Comedian Ali Siddiq warms my heart every time he talks about fatherhood in one of his routines. Even when he jokes about how Father’s Day is WAY down on the list of important holidays, I find myself smiling and cheering him on. Mr. Siddiq loves being a father and he expresses dismay that society devalues fathers and their role in their children’s lives. In “Being a Father,” from “Talking Loud Saying Something, Live at the Improv” Mr. Siddiq states:
“One of the best things in my life is to be a father….I really encourage men to be men and take care of your kids no matter what and I do encourage women to let us take care of our kids.” Mr. Siddiq goes on to talk about how animosity between parents, especially those who are no longer in a relationship with each other, can damage children. “Don’t try to hold my baby hostage against me, you know, that’s stupid. If you hate me that’s fine, but you’re ruining the kid’s life with your drama.”
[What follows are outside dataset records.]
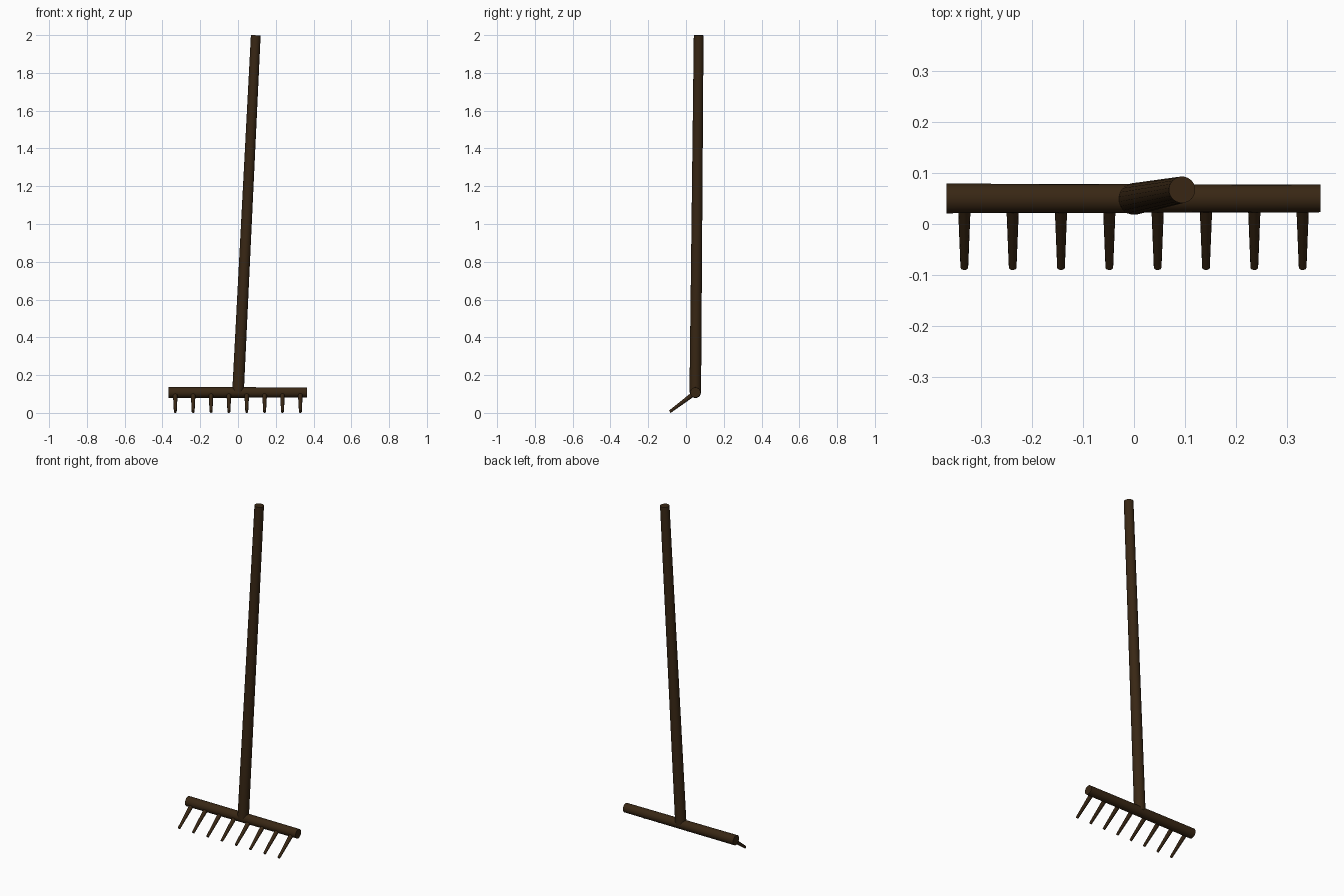
import bpy
from mathutils import Vector

cube = bpy.data.objects.get("Cube")
if cube:
    bpy.data.objects.remove(cube, do_unlink=True)


def make_material(name, colour):
    mat = bpy.data.materials.new(name)
    mat.use_nodes = True
    mat.diffuse_color = colour
    mat.node_tree.nodes["Principled BSDF"].inputs["Base Color"].default_value = colour
    return mat


def rod(name, start, end, r_start, r_end, sides, mat):
    """Tapered round rod between two points."""
    start, end = Vector(start), Vector(end)
    axis = end - start
    bpy.ops.mesh.primitive_cone_add(vertices=sides, radius1=r_start, radius2=r_end,
                                    depth=axis.length, location=(start + end) / 2)
    obj = bpy.context.object
    obj.name = name
    obj.rotation_euler = axis.to_track_quat('Z', 'Y').to_euler()
    obj.data.materials.append(mat)
    bpy.ops.object.shade_smooth_by_angle(angle=0.6)
    return obj


wood = make_material("dark brown wood", (0.04, 0.02, 0.007, 1))

# Long leaning handle, socketed into the crossbar
rod("handle", (0, 0.049, 0.108), (0.094, 0.067, 1.999), 0.031, 0.026, 20, wood)

# Crossbar, slightly thinner at its left end
rod("crossbar", (-0.367, 0.05, 0.108), (0.365, 0.05, 0.108), 0.029, 0.027, 20, wood)

# Row of tapered teeth, slanting forward to the ground
TEETH = 8
for i in range(TEETH):
    x = -0.332 + i * 0.662 / (TEETH - 1)
    rod(f"tooth_{i + 1}", (x, 0.05, 0.108), (x, -0.0855, 0.006), 0.013, 0.0075, 12, wood)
When my father took ill in my early childhood and had to leave our home, my mother could have stirred up a great deal of drama. She was overwhelmed and lonely. She had three young children to care for and not a whole lot of resources. But at no time in our lives did my mother ever discourage us from having a relationship with our father. But to be honest, we did not seem to want one with him. When he would call, we were reluctant to speak to him. We also did not wish to see him much. That must have hurt him terribly.
As I got older though, I tried harder to include my father in my life. I realized that his illness was not his fault. He was not a bad person for being ill. I visited him regularly and even had him over for holidays. Having a relationship with him was challenging at times. But I knew that my father loved me, no matter what difficulties we faced in the relationship.
I am certain that it pained my father that he could not be in the home with us as we grew up. I remember once he told me that he wanted to have a large family with my mother. Both he and my mother grew up with both parents in the home and lots of siblings. He wanted what he knew and experienced as a child. My father is quite family oriented.
Illness disrupted my relationship with my father. But he was still my father. And it saddens me that he was denied the opportunity to play a bigger role in my life. Because as a father, he has an important role.
Thank you Ali Siddiq for talking about the vital role of fathers. I appreciate your humor, but please keep talking about fathers too. We need them in our lives.
Happy Father’s Day!